** Exercise prompt **
Each line that includes the word "import" should be copied from the records.

** Material for this task **

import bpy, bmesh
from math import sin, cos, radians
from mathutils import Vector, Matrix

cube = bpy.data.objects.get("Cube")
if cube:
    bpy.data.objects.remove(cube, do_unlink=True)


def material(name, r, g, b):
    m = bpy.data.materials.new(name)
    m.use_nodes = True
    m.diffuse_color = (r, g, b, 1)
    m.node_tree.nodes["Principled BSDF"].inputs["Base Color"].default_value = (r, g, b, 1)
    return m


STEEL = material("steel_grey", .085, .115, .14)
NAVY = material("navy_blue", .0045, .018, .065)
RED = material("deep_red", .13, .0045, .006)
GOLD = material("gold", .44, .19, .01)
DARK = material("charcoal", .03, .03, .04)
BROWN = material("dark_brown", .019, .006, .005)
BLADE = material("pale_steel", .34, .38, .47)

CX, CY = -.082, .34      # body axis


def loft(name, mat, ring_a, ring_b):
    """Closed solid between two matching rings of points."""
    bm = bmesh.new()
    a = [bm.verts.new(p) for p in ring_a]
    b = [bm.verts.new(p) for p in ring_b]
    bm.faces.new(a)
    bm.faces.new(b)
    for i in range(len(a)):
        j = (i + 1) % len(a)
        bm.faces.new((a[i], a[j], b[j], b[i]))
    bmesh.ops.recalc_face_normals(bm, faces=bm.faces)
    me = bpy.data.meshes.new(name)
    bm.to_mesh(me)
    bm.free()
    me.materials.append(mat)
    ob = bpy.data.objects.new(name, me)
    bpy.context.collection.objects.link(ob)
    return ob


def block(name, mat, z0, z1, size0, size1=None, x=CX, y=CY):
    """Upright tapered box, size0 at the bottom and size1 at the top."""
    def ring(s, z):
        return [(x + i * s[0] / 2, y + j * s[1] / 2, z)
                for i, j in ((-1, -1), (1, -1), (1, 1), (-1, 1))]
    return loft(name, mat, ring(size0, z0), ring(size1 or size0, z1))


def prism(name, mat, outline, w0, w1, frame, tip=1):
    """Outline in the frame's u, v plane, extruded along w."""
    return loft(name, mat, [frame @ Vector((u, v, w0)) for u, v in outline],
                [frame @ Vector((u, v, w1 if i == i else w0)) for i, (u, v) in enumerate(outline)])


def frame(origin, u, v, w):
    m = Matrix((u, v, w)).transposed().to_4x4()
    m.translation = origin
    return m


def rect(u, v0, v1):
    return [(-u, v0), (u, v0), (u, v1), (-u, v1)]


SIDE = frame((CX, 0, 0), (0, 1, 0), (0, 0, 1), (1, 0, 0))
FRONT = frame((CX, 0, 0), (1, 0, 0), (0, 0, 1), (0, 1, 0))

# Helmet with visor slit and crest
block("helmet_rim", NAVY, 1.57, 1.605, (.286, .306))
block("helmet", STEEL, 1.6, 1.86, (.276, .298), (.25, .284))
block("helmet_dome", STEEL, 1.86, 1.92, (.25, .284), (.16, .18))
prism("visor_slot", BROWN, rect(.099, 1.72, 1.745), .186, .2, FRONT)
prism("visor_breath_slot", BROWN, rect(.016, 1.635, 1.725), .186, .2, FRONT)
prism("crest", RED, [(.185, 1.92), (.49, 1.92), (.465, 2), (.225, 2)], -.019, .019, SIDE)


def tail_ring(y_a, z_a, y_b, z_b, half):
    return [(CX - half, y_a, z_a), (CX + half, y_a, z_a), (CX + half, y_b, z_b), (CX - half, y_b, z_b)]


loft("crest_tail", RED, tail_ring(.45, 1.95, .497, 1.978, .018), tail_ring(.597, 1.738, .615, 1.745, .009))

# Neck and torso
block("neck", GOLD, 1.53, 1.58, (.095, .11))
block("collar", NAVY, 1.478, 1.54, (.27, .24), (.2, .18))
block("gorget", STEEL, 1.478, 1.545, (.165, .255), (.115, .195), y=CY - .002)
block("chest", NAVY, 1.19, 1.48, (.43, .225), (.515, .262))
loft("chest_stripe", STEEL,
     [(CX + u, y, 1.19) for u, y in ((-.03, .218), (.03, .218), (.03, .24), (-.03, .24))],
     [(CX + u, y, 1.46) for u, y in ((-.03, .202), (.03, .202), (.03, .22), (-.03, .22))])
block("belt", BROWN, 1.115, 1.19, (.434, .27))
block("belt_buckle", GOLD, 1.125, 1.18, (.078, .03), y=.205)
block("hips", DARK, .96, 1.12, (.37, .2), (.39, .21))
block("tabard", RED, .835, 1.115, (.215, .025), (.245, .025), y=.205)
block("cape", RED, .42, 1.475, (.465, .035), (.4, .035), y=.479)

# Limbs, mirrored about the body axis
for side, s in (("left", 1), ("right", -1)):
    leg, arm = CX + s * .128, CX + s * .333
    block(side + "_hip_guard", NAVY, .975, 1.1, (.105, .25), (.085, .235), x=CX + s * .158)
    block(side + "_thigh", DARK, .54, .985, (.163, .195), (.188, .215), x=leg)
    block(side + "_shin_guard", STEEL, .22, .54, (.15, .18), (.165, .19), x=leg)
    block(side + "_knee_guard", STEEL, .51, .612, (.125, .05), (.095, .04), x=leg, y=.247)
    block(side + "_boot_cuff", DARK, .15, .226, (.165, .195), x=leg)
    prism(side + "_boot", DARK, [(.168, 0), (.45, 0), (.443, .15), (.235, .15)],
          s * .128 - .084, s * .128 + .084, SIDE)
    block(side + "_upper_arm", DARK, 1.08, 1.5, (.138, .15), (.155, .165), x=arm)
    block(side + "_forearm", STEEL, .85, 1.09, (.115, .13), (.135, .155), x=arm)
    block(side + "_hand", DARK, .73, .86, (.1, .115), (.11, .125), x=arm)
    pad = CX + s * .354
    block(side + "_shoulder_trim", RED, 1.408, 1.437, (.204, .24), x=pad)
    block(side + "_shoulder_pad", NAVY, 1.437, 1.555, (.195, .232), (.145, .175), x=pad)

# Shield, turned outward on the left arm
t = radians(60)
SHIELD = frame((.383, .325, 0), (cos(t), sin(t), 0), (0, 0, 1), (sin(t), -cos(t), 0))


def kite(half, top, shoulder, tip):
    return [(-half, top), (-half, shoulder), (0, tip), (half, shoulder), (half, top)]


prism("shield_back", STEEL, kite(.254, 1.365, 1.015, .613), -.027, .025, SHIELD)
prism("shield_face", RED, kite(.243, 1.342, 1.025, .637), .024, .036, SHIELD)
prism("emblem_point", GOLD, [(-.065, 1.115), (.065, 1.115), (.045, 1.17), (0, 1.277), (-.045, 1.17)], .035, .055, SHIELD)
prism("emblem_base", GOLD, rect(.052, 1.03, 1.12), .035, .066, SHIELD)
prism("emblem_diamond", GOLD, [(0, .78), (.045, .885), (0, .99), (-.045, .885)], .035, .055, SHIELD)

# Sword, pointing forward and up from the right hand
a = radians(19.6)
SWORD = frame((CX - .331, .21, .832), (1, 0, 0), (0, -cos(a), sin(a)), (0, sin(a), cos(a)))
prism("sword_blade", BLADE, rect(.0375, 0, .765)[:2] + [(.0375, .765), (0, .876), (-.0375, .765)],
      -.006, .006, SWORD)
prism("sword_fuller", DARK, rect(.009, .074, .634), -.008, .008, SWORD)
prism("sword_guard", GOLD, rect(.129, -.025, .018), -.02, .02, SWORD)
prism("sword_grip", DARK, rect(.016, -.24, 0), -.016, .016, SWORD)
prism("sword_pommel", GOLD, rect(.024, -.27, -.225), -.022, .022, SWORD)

** The completed task **
import bpy, bmesh
from math import sin, cos, radians
from mathutils import Vector, Matrix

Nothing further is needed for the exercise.